Archiv der Kategorie: Python

Measure loudness with a USB micro on a raspberry pi

What: Measuring loudness with a simple USB microphone on a raspberry pi
Why: Create devices which are activated by a certain noise level
How: Use python and some python libraries to analyse the sound stream


The following hardware was used for this setup:

The following os was used on the raspberry pi:

The following python version was used (preinstalled with the corresponding raspbian):

  • Python 2.7 (PyAudio was not working for me with Python3 easily)


Besides plugging the USB microphone in the corresponding USB port (such a surprise), the following things needs to be done.

Install PortAudio

Install the dependencies:

Download the corresponding version (at the time of writing this is 190600_20161030) and uncompress it:

Build PortAudio from source:

Install NumPy, PyAudio and SoundAnalyse


Below is the code I used for measuring. There are some caveats with measuring the loudness:

  • There are by default some warnings when opening the stream
  • When reading the bytes from the stream, there may be an overflow exception which will kill the script. This can be avoided by the parameter exception_on_overflow = False
  • The parameters for may be different depending on the used microphone. The parameters can be determined by iterating over the devices and use: pyaud.get_device_info_by_index(i)

Feature engineering in python

What: Generating features for regression models in python based on formulas (like in R)
Why: Model notation in formulas and not in code => Better maintainability
How: Use patsy

Test data

Lets take as example a simple: fitting an exponential to some test data. First, some test data needs to be generated:

The test data and its components look like this:

Feature engineering

Lets assume, we want to fit the data with a linear and quadratic term (surprise, surprise). When using a linear model, you would provide a matrix where each column is one of the features. In our case this would mean writing a small script to fill a length x 3 matrix. Although it is no big deal it involves some lines of code and is not very readable.

With patsy we can write instead something like the following and let the matrices be generated by patsy:

This will result for x in something like:


With sklearn it is easy to do the fit:

In the end, it looks like:

Fly me to the stars II: Explorative data analysis in Jupyter with python

What: Use Dygraphs within Jupyter notebooks
Why: Interactive explorative data analysis
How: Use jupyter_dygraphs for dygraphs plots within Jupyter


Jupyter_dygraphs can be easily imported directly from github:


Import the jupyter_dygraphs module into your notebook:

Call the _dygraphplot_ function with dictionaries containing the pandas data frame and plot options:

Example plot

Further information

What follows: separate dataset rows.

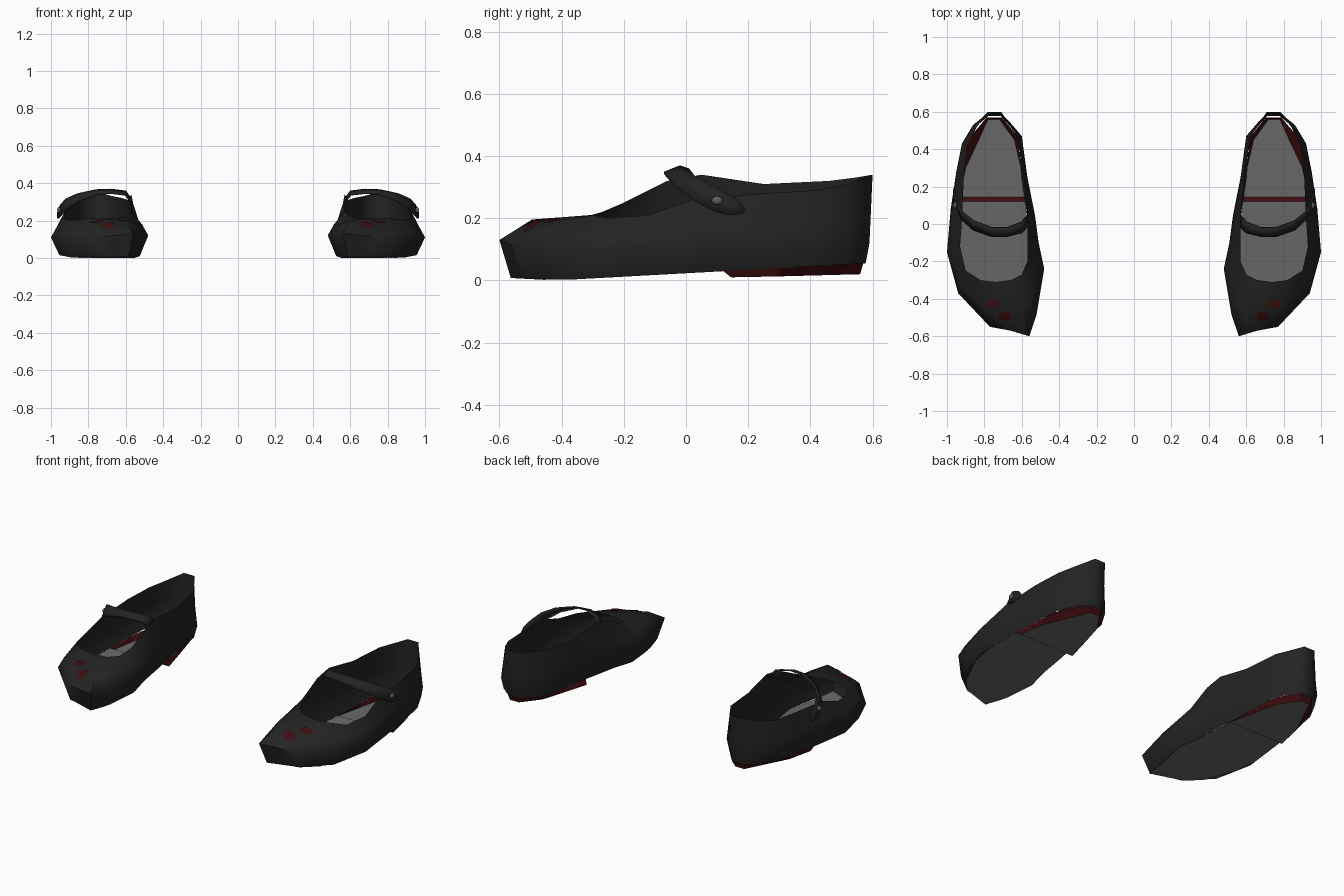
import bpy, bmesh, math
from mathutils import Vector
from mathutils.bvhtree import BVHTree

cube = bpy.data.objects.get("Cube")
if cube:
    bpy.data.objects.remove(cube, do_unlink=True)


def material(name, colour):
    mat = bpy.data.materials.new(name)
    mat.use_nodes = True
    rgba = (*colour, 1.0)
    mat.diffuse_color = rgba
    mat.node_tree.nodes["Principled BSDF"].inputs["Base Color"].default_value = rgba
    return mat


black = material("black leather", (0.017, 0.017, 0.017))
grey = material("grey sole", (0.14, 0.14, 0.14))
red = material("dark red", (0.05, 0.004, 0.005))
metal = material("buckle grey", (0.11, 0.11, 0.11))


def finish(name, bm, mats, angle=40, thickness=0.0):
    """Turn a bmesh into a named object, mirrored to make the pair."""
    bmesh.ops.recalc_face_normals(bm, faces=bm.faces)
    mesh = bpy.data.meshes.new(name)
    bm.to_mesh(mesh)
    bm.free()
    for mat in mats:
        mesh.materials.append(mat)
    obj = bpy.data.objects.new(name, mesh)
    bpy.context.scene.collection.objects.link(obj)
    bpy.ops.object.select_all(action="DESELECT")
    obj.select_set(True)
    bpy.context.view_layer.objects.active = obj
    bpy.ops.object.shade_smooth_by_angle(angle=math.radians(angle))
    if thickness:
        obj.modifiers.new("thickness", "SOLIDIFY").thickness = thickness
    mirror = obj.modifiers.new("pair", "MIRROR")
    mirror.use_mirror_merge = False
    return obj


def loft(bm, rows, closed=False):
    """Skin neighbouring rows of points; returns faces row by row."""
    grid = [[bm.verts.new(p) for p in row] for row in rows]
    count = len(grid[0])
    strips = []
    for a, b in zip(grid, grid[1:]):
        strips.append([
            bm.faces.new((a[i], a[(i + 1) % count], b[(i + 1) % count], b[i]))
            for i in range(count if closed else count - 1)])
    return strips


# Stations around the shoe: widest point, then the rim of the opening
STATIONS = [
    ((.56, -.60, .13), (.66, -.30, .21)),
    ((.66, -.57, .12), (.74, -.31, .21)),
    ((.77, -.55, .11), (.82, -.30, .21)),
    ((.94, -.37, .10), (.90, -.25, .20)),
    ((1.0, -.15, .11), (.93, -.12, .21)),
    ((.98, .08, .11), (.92, .02, .26)),
    ((.95, .28, .11), (.91, .25, .28)),
    ((.92, .43, .12), (.89, .42, .29)),
    ((.86, .53, .12), (.84, .52, .31)),
    ((.78, .59, .12), (.78, .60, .34)),
    ((.71, .59, .12), (.71, .60, .34)),
    ((.66, .54, .12), (.67, .54, .33)),
    ((.60, .47, .12), (.62, .46, .32)),
    ((.57, .25, .12), (.59, .25, .31)),
    ((.53, .05, .12), (.57, .05, .34)),
    ((.51, -.10, .12), (.57, -.06, .32)),
    ((.48, -.24, .12), (.57, -.20, .25)),
    ((.52, -.48, .12), (.60, -.27, .22)),
]


def welt_height(y):
    return 0.055 * abs(y + 0.42)


def lower_edge(p):
    centre = Vector((0.74, max(-0.35, min(0.35, p.y)), p.z))
    inset = 0.045 if p.y < 0 else 0.045 - 0.055 * p.y
    q = p + (centre - p).normalized() * inset
    q.z = welt_height(q.y)
    return q


def shoulder(p, r):
    q = p.lerp(r, 0.35)
    q.z += 0.12 * (r.xy - p.xy).length
    return q


wide = [Vector(a) for a, b in STATIONS]
rim = [Vector(b) for a, b in STATIONS]
bottom = [lower_edge(p) for p in wide]
middle = [shoulder(p, r) for p, r in zip(wide, rim)]

# Upper
bm = bmesh.new()
loft(bm, [bottom, wide, middle, rim], closed=True)
bmesh.ops.recalc_face_normals(bm, faces=bm.faces)
surface = BVHTree.FromBMesh(bm)
finish("upper", bm, [black], 60)


def sides(y):
    """Inner and outer points of the lower edge at a given depth."""
    xs = []
    for a, b in zip(bottom, bottom[1:] + bottom[:1]):
        if (a.y - y) * (b.y - y) <= 0 and a.y != b.y:
            xs.append(a.x + (b.x - a.x) * (y - a.y) / (b.y - a.y))
    z = welt_height(y)
    return Vector((min(xs), y, z)), Vector((max(xs), y, z))


# Front sole
bm = bmesh.new()
loft(bm, [sides(y) for y in (-.56, -.5, -.42, -.24, -.1, .12)])
finish("front_sole", bm, [grey], 20)

# Heel: grey tread with sloping red walls
bm = bmesh.new()
rows = []
for y, tread_y, inner, outer, z in (
        (.12, .145, .56, .93, .01), (.3, .3, .60, .90, .013),
        (.46, .45, .64, .83, .017), (.57, .56, .72, .78, .02)):
    a, b = sides(y)
    rows.append([a, Vector((inner, tread_y, z)), Vector((outer, tread_y, z)), b])
for strip in loft(bm, rows):
    strip[0].material_index = strip[2].material_index = 1
for row in (rows[0], rows[-1]):
    bm.faces.new([bm.verts.new(p) for p in row]).material_index = 1
finish("heel", bm, [grey, red], 15)

# Strap: ribbon over the instep to the outer side
bm = bmesh.new()
ribbon = []
for x, y, z, half_y, half_z in (
        (.57, .01, .31, .03, .01), (.60, -.02, .35, .03, .01),
        (.68, -.045, .36, .025, .01), (.76, -.045, .355, .025, .012),
        (.86, -.01, .325, .025, .02), (.92, .04, .29, .022, .028),
        (.95, .10, .258, .02, .029), (.965, .15, .235, .018, .024),
        (.968, .185, .222, .004, .008)):
    centre, half = Vector((x, y, z)), Vector((0, half_y, half_z))
    ribbon.append([centre - half, centre + half])
loft(bm, ribbon)
finish("strap", bm, [black], 60, 0.008)

# Buckle stud
bm = bmesh.new()
bmesh.ops.create_uvsphere(bm, u_segments=10, v_segments=6, radius=0.018)
bmesh.ops.scale(bm, vec=(0.6, 1, 0.8), verts=bm.verts)
bmesh.ops.translate(bm, vec=(0.957, 0.10, 0.257), verts=bm.verts)
finish("buckle_stud", bm, [metal], 60)

# Red patches laid on the toe
for name, x, y in (("inner_toe_patch", .69, -.495), ("outer_toe_patch", .755, -.425)):
    bm = bmesh.new()
    bmesh.ops.create_circle(bm, cap_ends=True, cap_tris=True, segments=6, radius=1)
    for v in bm.verts:
        px, py = x + v.co.x * 0.038, y + v.co.y * 0.026
        hit = surface.ray_cast(Vector((px, py, 1)), Vector((0, 0, -1)))[0]
        v.co = (px, py, (hit.z if hit else 0.18) + 0.005)
    finish(name, bm, [red], 60)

See github.

Bulk delete in CouchDB

What: Deleting all documents from Couchdb with a single command from the command line without deleting the database/design documents
Why: Truncate the database
How: Python3 and requests

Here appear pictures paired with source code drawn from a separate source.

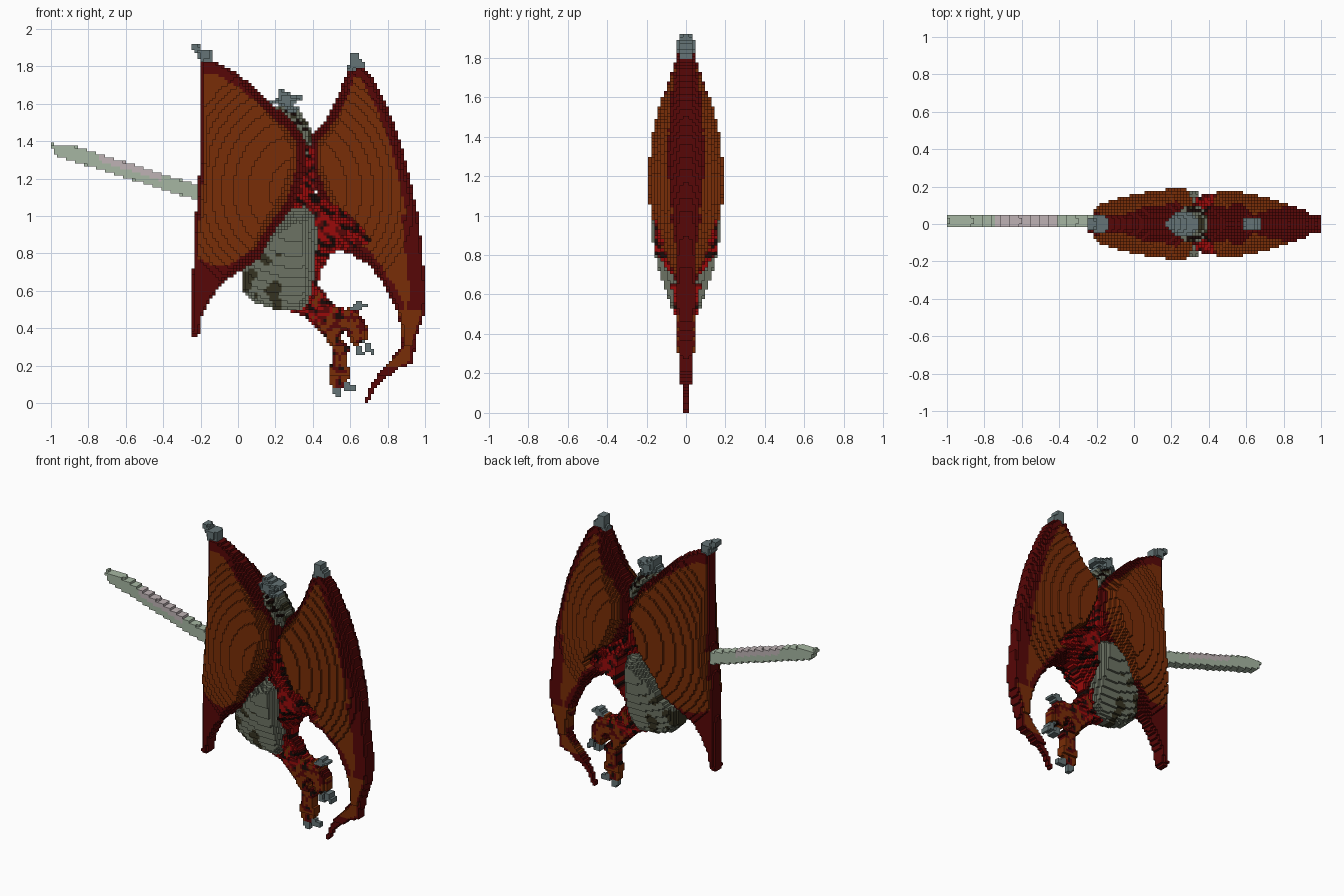
import bpy
import bmesh
from mathutils import Vector, noise
from mathutils.geometry import intersect_point_line

cube = bpy.data.objects.get("Cube")
if cube:
    bpy.data.objects.remove(cube, do_unlink=True)

STEP = 0.016          # block size
COLUMNS = 125
ROWS = 120

# Palette
PALETTE = {
    "membrane_orange": (.19, .026, .002),
    "dark_red": (.095, .002, .002),
    "bright_red": (.32, .003, .003),
    "belly_grey": (.15, .17, .125),
    "olive": (.035, .032, .015),
    "claw_steel": (.13, .175, .18),
    "handle_green": (.38, .47, .36),
    "handle_pink": (.52, .45, .46),
    "black": (.009, .003, .002),
}
COLOUR_NAMES = list(PALETTE)
MATERIALS = []
for name, rgb in PALETTE.items():
    mat = bpy.data.materials.new(name)
    mat.use_nodes = True
    mat.diffuse_color = (*rgb, 1)
    shader = mat.node_tree.nodes["Principled BSDF"]
    shader.inputs["Base Color"].default_value = (*rgb, 1)
    shader.inputs["Roughness"].default_value = .8
    MATERIALS.append(mat)


def inside(outline, x, z):
    """Even-odd test of a point against a closed outline."""
    hit = False
    px, pz = outline[-1]
    for qx, qz in outline:
        if (pz > z) != (qz > z) and x < px + (z - pz) * (qx - px) / (qz - pz):
            hit = not hit
        px, pz = qx, qz
    return hit


def edge_distance(outline, x, z):
    point = Vector((x, z, 0))
    best = 9
    for a, b in zip(outline, outline[1:] + outline[:1]):
        start, end = Vector((*a, 0)), Vector((*b, 0))
        t = intersect_point_line(point, start, end)[1]
        best = min(best, (point - start.lerp(end, max(0, min(1, t)))).length)
    return best


def lens(x, z):
    """Half thickness of the shared lens that wraps wings and body."""
    height = .85 if z > 1.13 else .75
    bulge = .19 * (1 - ((x - .32) / .75) ** 2 - ((z - 1.13) / height) ** 2)
    return max(bulge, .048 * min(1, (z + .06) / .46, (2 - z) / .15))


def blotch(x, z, size, seed):
    return noise.noise(Vector((x / size, z / size, seed)))


# Colour rules
def margins_inside(outline, x, z, left, right, up, down):
    probes = ((x - left, z), (x + right, z), (x, z + up), (x, z - down))
    return all(inside(outline, *probe) for probe in probes)


def large_wing_colour(x, z):
    above_hem = z > .74 + .4 * max(0, -.14 - x)
    membrane = above_hem and margins_inside(LARGE_WING, x, z, .02, .05, .07, .07)
    return "membrane_orange" if membrane else "dark_red"


def small_wing_colour(x, z):
    if z > .5:
        right = .06 if z > 1 else .09
        membrane = margins_inside(SMALL_WING, x, z, .05, right, .07, .08)
    else:
        membrane = z > .19 and margins_inside(SMALL_WING, x, z, .005, .02, .01, .01)
    return "membrane_orange" if membrane else "dark_red"


def flank_colour(x, z):
    value = blotch(x + z, (z - x) * .5, .04, 3)
    return "black" if value < -.2 else "dark_red" if value < -.02 else "bright_red"


def leg_colour(x, z):
    value = blotch(x, z, .04, 7)
    if value < -.28:
        return "black"
    if value < 0:
        return "dark_red"
    return "bright_red" if z - .3 * x > .3 and value < .3 else "membrane_orange"


def belly_colour(x, z):
    shaded = x < .24 and z < .8 and blotch(x, z, .08, 5) > .12
    return "olive" if shaded else "belly_grey"


def neck_colour(x, z):
    value = blotch(x, z, .04, 2)
    return "olive" if value > .1 else "black" if value < -.2 else "belly_grey"


def handle_colour(x, z):
    ridge = z > 1.06 - .313 * x and -.75 < x < -.4
    return "handle_pink" if ridge else "handle_green"


def claw_colour(x, z):
    return "claw_steel"


# Outlines seen from the front
LARGE_WING = [
    (-.2, 1.84), (-.12, 1.83), (0, 1.76), (.1, 1.68), (.2, 1.58), (.28, 1.52),
    (.37, 1.38), (.36, 1.25), (.31, 1.08), (.24, .98), (.18, .9), (.12, .78),
    (.03, .72), (-.06, .66), (-.14, .57), (-.19, .47), (-.21, .35),
    (-.25, .36), (-.235, .9), (-.2, 1.3)]
SMALL_WING = [
    (.62, 1.82), (.66, 1.81), (.72, 1.74), (.8, 1.58), (.87, 1.4), (.92, 1.2),
    (.965, 1), (1.005, .62), (1, .48), (.96, .36), (.93, .21), (.86, .185),
    (.79, .13), (.73, .07), (.7, 0), (.68, 0), (.695, .07), (.75, .155), (.82, .235),
    (.88, .3), (.87, .42), (.84, .52), (.78, .64), (.7, .74), (.6, .8),
    (.5, .83), (.46, 1.03), (.42, 1.12), (.37, 1.25), (.37, 1.4), (.48, 1.53),
    (.54, 1.65), (.58, 1.76)]
FLANK = [
    (.2, 1), (.3, 1.1), (.32, 1.38), (.4, 1.36), (.41, 1.12), (.55, 1.04),
    (.65, .95), (.72, .86), (.6, .83), (.5, .8), (.44, .7), (.42, .58),
    (.36, .5), (.3, .5)]
BELLY = [
    (.27, 1.04), (.36, 1.05), (.41, 1), (.42, .9), (.41, .7), (.38, .55),
    (.33, .49), (.2, .5), (.1, .53), (.02, .6), (.02, .75), (.15, .95)]
LEG = [
    (.27, .49), (.36, .46), (.45, .37), (.5, .29), (.49, .1), (.52, .07),
    (.58, .08), (.6, .16), (.58, .24), (.6, .3), (.55, .35), (.57, .4),
    (.62, .3), (.69, .33), (.69, .42), (.65, .48), (.62, .52), (.57, .5),
    (.5, .53), (.46, .6), (.4, .65), (.34, .6)]
NECK = [(.2, 1.58), (.32, 1.58), (.36, 1.51), (.4, 1.45), (.37, 1.32), (.3, 1.4)]
HEAD = [
    (.17, 1.61), (.21, 1.63), (.21, 1.69), (.27, 1.66), (.35, 1.64), (.35, 1.62),
    (.29, 1.6), (.33, 1.57), (.28, 1.55), (.24, 1.58)]
HANDLE = [(-1.01, 1.385), (-.9, 1.38), (-.2, 1.16), (-.2, 1.08), (-.3, 1.11), (-.97, 1.32)]

# Each part: outline, thickness limit, depth offset in blocks, colour rule.
# Earlier parts take the cells they share with later ones.
PARTS = {
    "large_wing_spike": ([(-.25, 1.92), (-.21, 1.92), (-.2, 1.89), (-.14, 1.89),
                          (-.14, 1.83), (-.2, 1.82), (-.22, 1.87), (-.25, 1.89)],
                         .048, 0, claw_colour),
    "small_wing_spike": ([(.59, 1.78), (.6, 1.88), (.64, 1.87), (.69, 1.79)],
                         .034, 0, claw_colour),
    "upper_claw": ([(.59, .5), (.64, .54), (.71, .53), (.66, .5)], .03, 0, claw_colour),
    "outer_claw": ([(.67, .33), (.71, .32), (.73, .26), (.69, .27)], .03, 0, claw_colour),
    "inner_claw": ([(.63, .3), (.66, .3), (.68, .26), (.63, .25)], .03, 0, claw_colour),
    "lower_claw": ([(.57, .12), (.64, .08), (.62, .06), (.56, .07)], .03, 0, claw_colour),
    "heel_claw": ([(.5, .09), (.56, .08), (.55, .03), (.52, .03)], .03, 0, claw_colour),
    "head": (HEAD, .07, 0, claw_colour),
    "large_wing": (LARGE_WING, .184, 0, large_wing_colour),
    "neck": (NECK, .1, 0, neck_colour),
    "belly": (BELLY, .184, 0, belly_colour),
    "flank": (FLANK, .16, 0, flank_colour),
    "small_wing": (SMALL_WING, .184, 0, small_wing_colour),
    "leg": (LEG, .06, 0, leg_colour),
    "handle": (HANDLE, .026, 1, handle_colour),
}

# Fill the grid: every cell becomes one column of blocks through the depth
cells = {}
for i in range(COLUMNS):
    for k in range(ROWS):
        x, z = -1 + (i + .5) * STEP, (k + .5) * STEP
        for name, (outline, limit, offset, rule) in PARTS.items():
            if inside(outline, x, z):
                rounded = .022 + 1.9 * edge_distance(outline, x, z)
                half = max(1, round(min(limit, lens(x, z) + .002, rounded) / STEP))
                cells[i, k] = (offset - half, offset + half, name, rule(x, z))
                break


def build_part(part):
    """Stepped block surface of one part, with walls only where they show."""
    bm = bmesh.new()
    corners = {}

    def quad(points, normal, colour):
        verts = []
        for p in points:
            if p not in corners:
                corners[p] = bm.verts.new((-1 + p[0] * STEP, p[1] * STEP, p[2] * STEP))
            verts.append(corners[p])
        face = bm.faces.new(verts)
        face.normal_update()
        if face.normal.dot(Vector(normal)) < 0:
            face.normal_flip()
        face.material_index = COLOUR_NAMES.index(colour)

    for (i, k), (low, high, name, colour) in cells.items():
        if name != part:
            continue
        for y, side in ((low, -1), (high, 1)):
            quad([(i, y, k), (i + 1, y, k), (i + 1, y, k + 1), (i, y, k + 1)],
                 (0, side, 0), colour)
        for dx, dz in ((1, 0), (-1, 0), (0, 1), (0, -1)):
            near = cells.get((i + dx, k + dz))
            spans = [(low, high)]
            if near:
                spans = [(low, min(high, near[0])), (max(low, near[1]), high)]
            ax, az = i + (dx > 0), k + (dz > 0)
            bx, bz = ax + abs(dz), az + abs(dx)
            for a, b in spans:
                if a < b:
                    quad([(ax, a, az), (bx, a, bz), (bx, b, bz), (ax, b, az)],
                         (dx, 0, dz), colour)
    mesh = bpy.data.meshes.new(part)
    bm.to_mesh(mesh)
    bm.free()
    for mat in MATERIALS:
        mesh.materials.append(mat)
    bpy.context.collection.objects.link(bpy.data.objects.new(part, mesh))


for part in PARTS:
    build_part(part)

Retrieve all documents

Couchdb has a rest api, which allows the retrieval of all documents from a database. To delete documents, the corresponding id and revision of each document is needed. Further attributes of the document can be ignored.

To retrieve all documents, a simple get request is enough, which will return a json document with an attribute rows which contains a list of ids and revisions of all documents:

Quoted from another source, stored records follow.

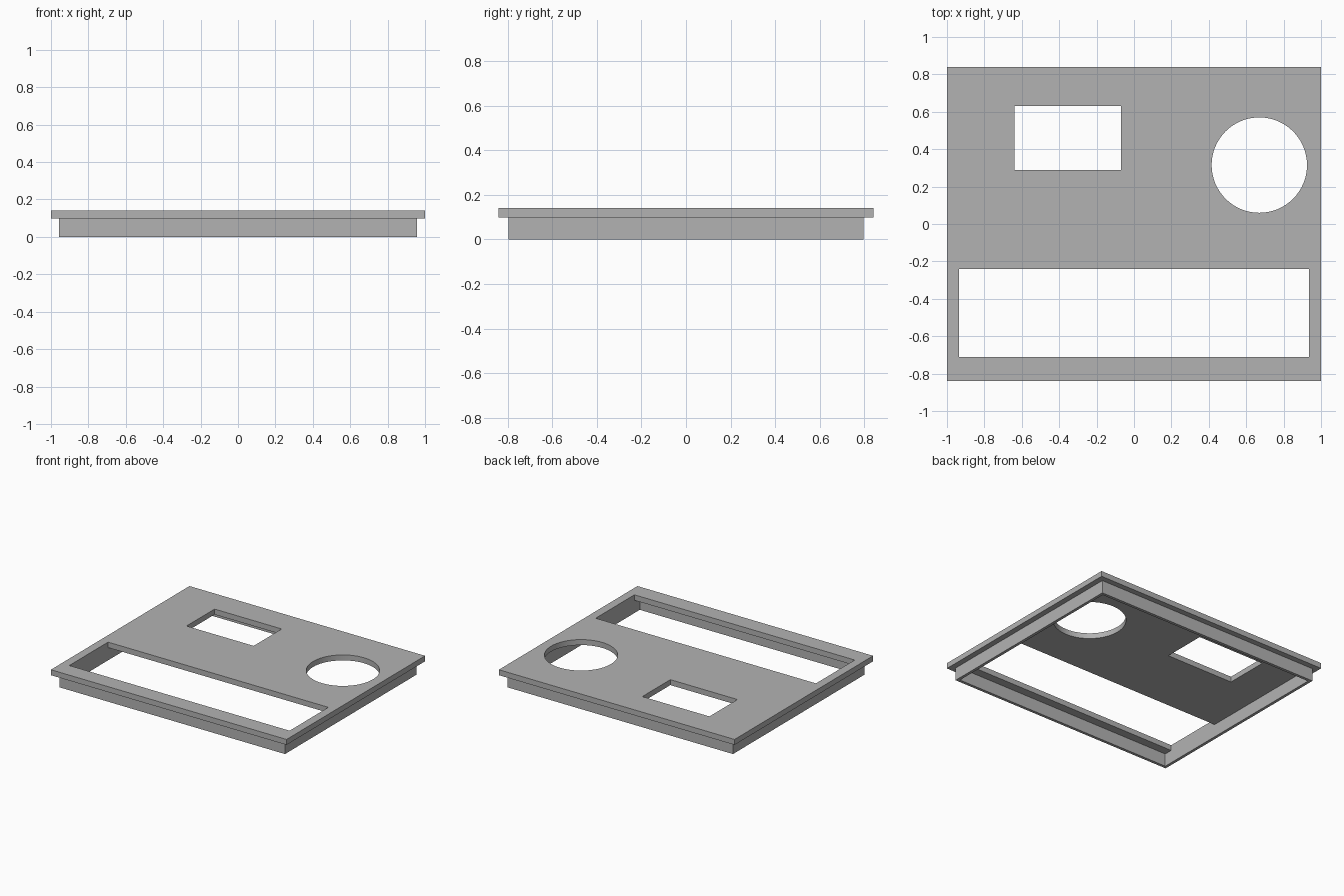
import bpy
from math import cos, sin, tau, radians

cube = bpy.data.objects.get("Cube")
if cube:
    bpy.data.objects.remove(cube, do_unlink=True)

# Single grey material
grey = bpy.data.materials.new("plain_grey")
grey.use_nodes = True
color = (0.45, 0.45, 0.45, 1)
grey.diffuse_color = color
grey.node_tree.nodes["Principled BSDF"].inputs["Base Color"].default_value = color


def rect(x0, x1, y0, y1):
    return [(x0, y0), (x1, y0), (x1, y1), (x0, y1)]


def circle(cx, cy, r, n=64):
    return [(cx + r * cos(tau * i / n), cy + r * sin(tau * i / n)) for i in range(n)]


def extruded_outline(name, z0, z1, outlines):
    """Solid sheet from a flat outline followed by its openings."""
    curve = bpy.data.curves.new(name, "CURVE")
    curve.dimensions = "2D"
    curve.fill_mode = "BOTH"
    curve.extrude = (z1 - z0) / 2
    for points in outlines:
        spline = curve.splines.new("POLY")
        spline.points.add(len(points) - 1)
        for p, (x, y) in zip(spline.points, points):
            p.co = (x, y, 0, 1)
        spline.use_cyclic_u = True
    obj = bpy.data.objects.new(name, curve)
    obj.location.z = (z0 + z1) / 2
    bpy.context.collection.objects.link(obj)
    bpy.ops.object.select_all(action="DESELECT")
    obj.select_set(True)
    bpy.context.view_layer.objects.active = obj
    bpy.ops.object.convert(target="MESH")
    obj = bpy.context.object
    obj.data.materials.clear()
    obj.data.materials.append(grey)
    bpy.ops.object.shade_smooth_by_angle(angle=radians(30))
    return obj


# Top plate with a wide slot, a rectangular window and a round opening
extruded_outline("top_plate", 0.098, 0.14, [
    rect(-1, 1, -0.84, 0.84),
    rect(-0.935, 0.935, -0.71, -0.24),
    rect(-0.64, -0.07, 0.29, 0.63),
    circle(0.67, 0.315, 0.255),
])

# Thin inset rim wall below the plate
extruded_outline("lower_rim", 0, 0.098, [
    rect(-0.957, 0.957, -0.797, 0.797),
    rect(-0.935, 0.935, -0.775, 0.775),
])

Set delete flag

Documents can be deleted from Couchdb by setting the attribute _deleted to true (for some subtleties see: this blog). Lets create the minimal information for deletion for each document:

Push changes

While all documents can be retrieved from the data base at once, it is also possible to submit multiple documents in one request:

Make it user friendly

To make it a little bit more user friendly, the name of the database can be set as argument and the python script should be called from the command line. In the end it looks like:

Have fun in extending the script and use it for maintaining your Couchdb!

German cities list

What: Extract a list of german cities and countries from wikipedia
Why: Get a list of german cities for text processing
How: Using Beautifulsoup, Requests and Python


Wikipedia contains a list of german cities and towns. This list is formatted in html and needs to be processed for further automatic processing. Additionally, for each city the country is mentioned.


Below is the python code for extracting the list. The url and the processing of the page specific search via Beautifulsoup is hard encoded. The wikipedia page uses a 2-letter encoding for the countries, which is mapped to the full country name.

The code can be tested via the following snippet, which can be embedded as self test in the same script, where the CityList class is defined.


Use it from within python:

The output will be something like:

'Vohenstrauß': 'Bayern',
'Neuötting': 'Bayern',
'Eggenfelden': 'Bayern',
'Gernsheim': 'Hessen',
'Braunsbedra': 'Sachsen-Anhalt',
'Tegernsee': 'Bayern',

Debugging in Jupyter notebook

What: Debugging directly in a Jupyter notebook while it is executed
Why: Faster/more secure development
How: Using ipythons build-in debug functionality

Note: The following is a modified version of the following blog entry:

Insert debug statement

The following line needs to be inserted at the location in a cell where you want to start debugging:

Start debugging

Execute the cell. You will get a debug prompt. It behaves like an ipython shell. The following commands can be used to operate the debugger:

  • q: Quit and stops the programm execution
  • c: Continue to the next breakpoint
  • n: Go to the next line

Happy debugging!